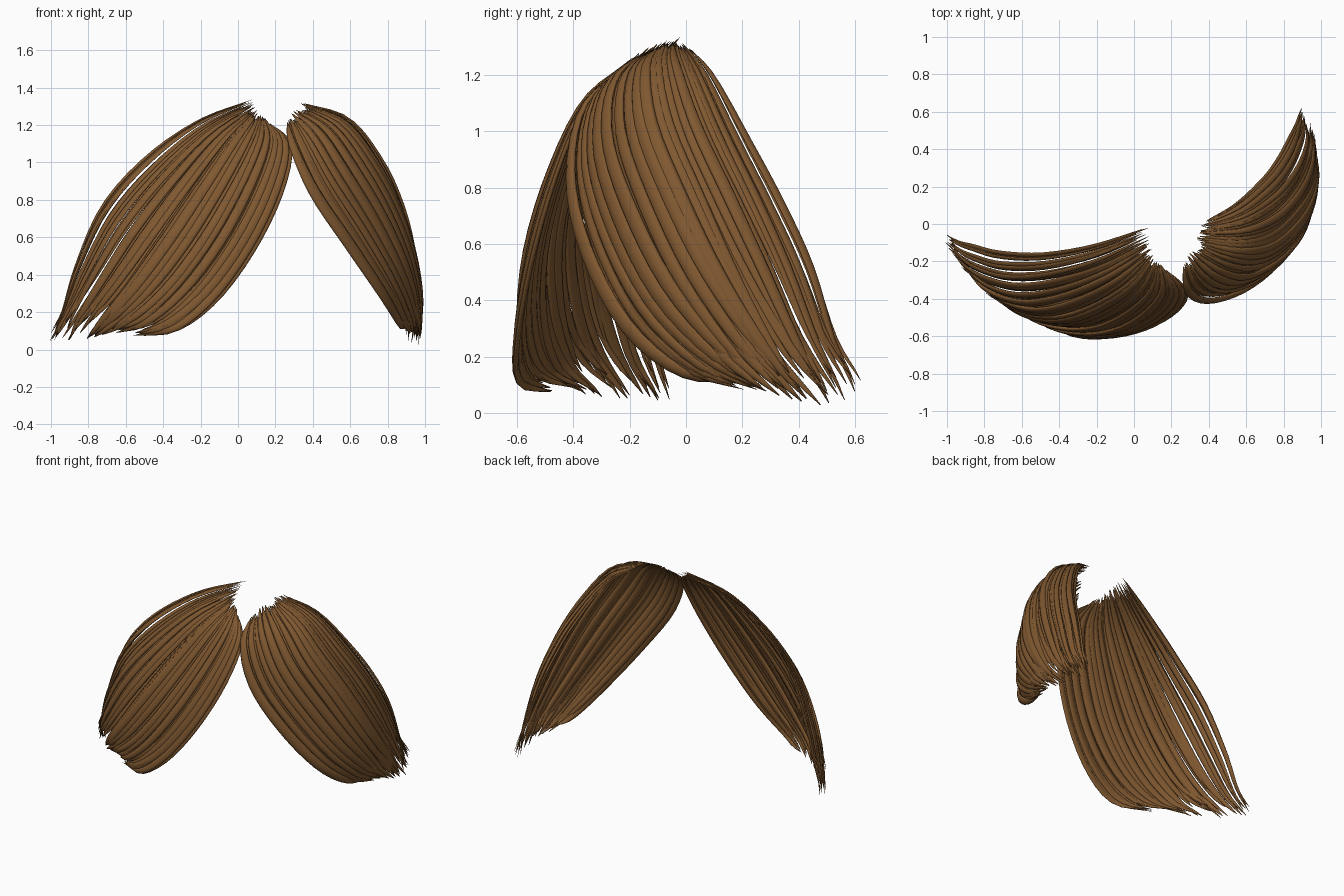
import bpy, bmesh, math, random
from mathutils import Vector

if "Cube" in bpy.data.objects:
    bpy.data.objects.remove(bpy.data.objects["Cube"])

random.seed(11)
hair = bpy.data.materials.new("brown_hair")
hair.diffuse_color = (0.215, 0.098, 0.03, 1)
hair.use_nodes = True
hair.node_tree.nodes["Principled BSDF"].inputs["Base Color"].default_value = hair.diffuse_color

# Guide strands, root to tip: back, middle, front of each half of the fringe
LEFT = [
    [(.08, -.01, 1.34), (-.22, -.11, 1.23), (-.5, -.155, 1.04), (-.73, -.14, .78), (-.87, -.1, .45), (-.94, -.08, .2), (-1, -.04, .06)],
    [(.1, -.15, 1.29), (-.08, -.3, 1.13), (-.28, -.4, .88), (-.47, -.45, .62), (-.64, -.43, .38), (-.78, -.36, .2), (-.88, -.25, .07)],
    [(.16, -.23, 1.22), (.28, -.36, 1.1), (.24, -.47, .86), (.1, -.56, .56), (-.1, -.61, .28), (-.32, -.6, .11), (-.55, -.47, .08)],
]
RIGHT = [
    [(.35, .0, 1.31), (.54, .11, 1.19), (.7, .26, .92), (.78, .37, .71), (.83, .47, .5), (.86, .55, .26), (.87, .63, .13)],
    [(.33, -.09, 1.31), (.56, -.14, 1.22), (.72, -.12, 1.02), (.85, -.02, .77), (.94, .11, .5), (.98, .27, .24), (.96, .42, .05)],
    [(.26, -.2, 1.24), (.29, -.36, 1.08), (.4, -.4, .83), (.58, -.34, .56), (.76, -.2, .3), (.87, .0, .14), (.92, .23, .09)],
]
# Lock boundaries across each half (0 back, 1 front) and strands in each lock
LEFT_LOCKS = [0, .07, .15, .25, .36, .47, .57, .66, .75, .84, .92, 1]
RIGHT_LOCKS = [0, .06, .13, .21, .3, .39, .48, .57, .66, .75, .84, .92, 1]


def along(guide, t):
    """Catmull-Rom point on a guide."""
    n = len(guide) - 1
    f = t * n
    i = max(0, min(n - 1, int(f)))
    f -= i
    g = [Vector(p) for p in guide]
    b, c = g[i], g[i + 1]
    a = g[i - 1] if i else b * 2 - c
    d = g[i + 2] if i + 2 <= n else c * 2 - b
    return .5 * (2 * b + (c - a) * f + (2 * a - 5 * b + 4 * c - d) * f * f + (3 * b - a - 3 * c + d) * f ** 3)


def sheet(guides, u, t):
    """Quadratic blend across the three guides."""
    a, b, c = (along(g, t) for g in guides)
    return a * (2 * (u - .5) * (u - 1)) + b * (4 * u * (1 - u)) + c * (2 * u * (u - .5))


def add_strand(bm, guides, u0, clump, pull, start, end, width, lift, flick, segs=22, sides=8):
    def center(t):
        mix = pull * (.35 + .65 * t)
        u = u0 + (clump - u0) * mix * math.sin(math.pi * min(1, .1 + t * .7)) + flick * t ** 6
        return sheet(guides, u, t), u
    rings = []
    for k in range(segs + 1):
        s = k / segs
        t = start + (end - start) * s
        p, u = center(t)
        tan = (center(t + .01)[0] - center(max(0, t - .01))[0]).normalized()
        wide = sheet(guides, u + .02, t) - sheet(guides, u - .02, t)
        wide = (wide - tan * wide.dot(tan)).normalized()
        nor = tan.cross(wide)
        r = width * max(.015, (4 * s * (1 - s))) ** .65
        p = p + nor * (lift * math.sin(math.pi * s) - lift * .8 * s ** 5)
        rings.append([bm.verts.new(p + wide * r * math.cos(q) + nor * r * .42 * math.sin(q))
                      for q in (2 * math.pi * j / sides for j in range(sides))])
    for a, b in zip(rings, rings[1:]):
        for j in range(sides):
            m = (j + 1) % sides
            bm.faces.new((a[j], a[m], b[m], b[j]))
    bm.faces.new(rings[0][::-1])
    bm.faces.new(rings[-1])


def fringe(name, guides, locks, per_lock, width, back_pull):
    bm = bmesh.new()
    for lo, hi in zip(locks, locks[1:]):
        mid = (lo + hi) / 2
        # locks gather tightly at the back and lie closed at the front
        pull = back_pull * max(.25, 1 - mid * 1.1)
        lock_end = random.uniform(.95, 1.02)
        lock_flick = random.uniform(-.04, .04)
        for i in range(per_lock):
            u = lo + (hi - lo) * (i + random.uniform(.2, .8)) / per_lock
            w = width * random.uniform(.7, 1.15) * (.5 + .5 * min(1, u * 2))
            add_strand(bm, guides, u, mid, pull, random.uniform(0, .04),
                       lock_end + random.uniform(-.07, .035), w,
                       random.uniform(-.022, .022), lock_flick + random.uniform(-.05, .05))
    bmesh.ops.recalc_face_normals(bm, faces=bm.faces)
    mesh = bpy.data.meshes.new(name)
    bm.to_mesh(mesh)
    bm.free()
    mesh.materials.append(hair)
    mesh.polygons.foreach_set("use_smooth", [True] * len(mesh.polygons))
    bpy.context.collection.objects.link(bpy.data.objects.new(name, mesh))


# Two swept halves of the parted fringe
fringe("left_fringe", LEFT, LEFT_LOCKS, 4, .03, .85)
fringe("right_fringe", RIGHT, RIGHT_LOCKS, 4, .031, .6)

▬▬▬

ACTIVITY:
If a line in the records has the word "start", copy that line.

SOLVED EXERCISE:
def add_strand(bm, guides, u0, clump, pull, start, end, width, lift, flick, segs=22, sides=8):
        t = start + (end - start) * s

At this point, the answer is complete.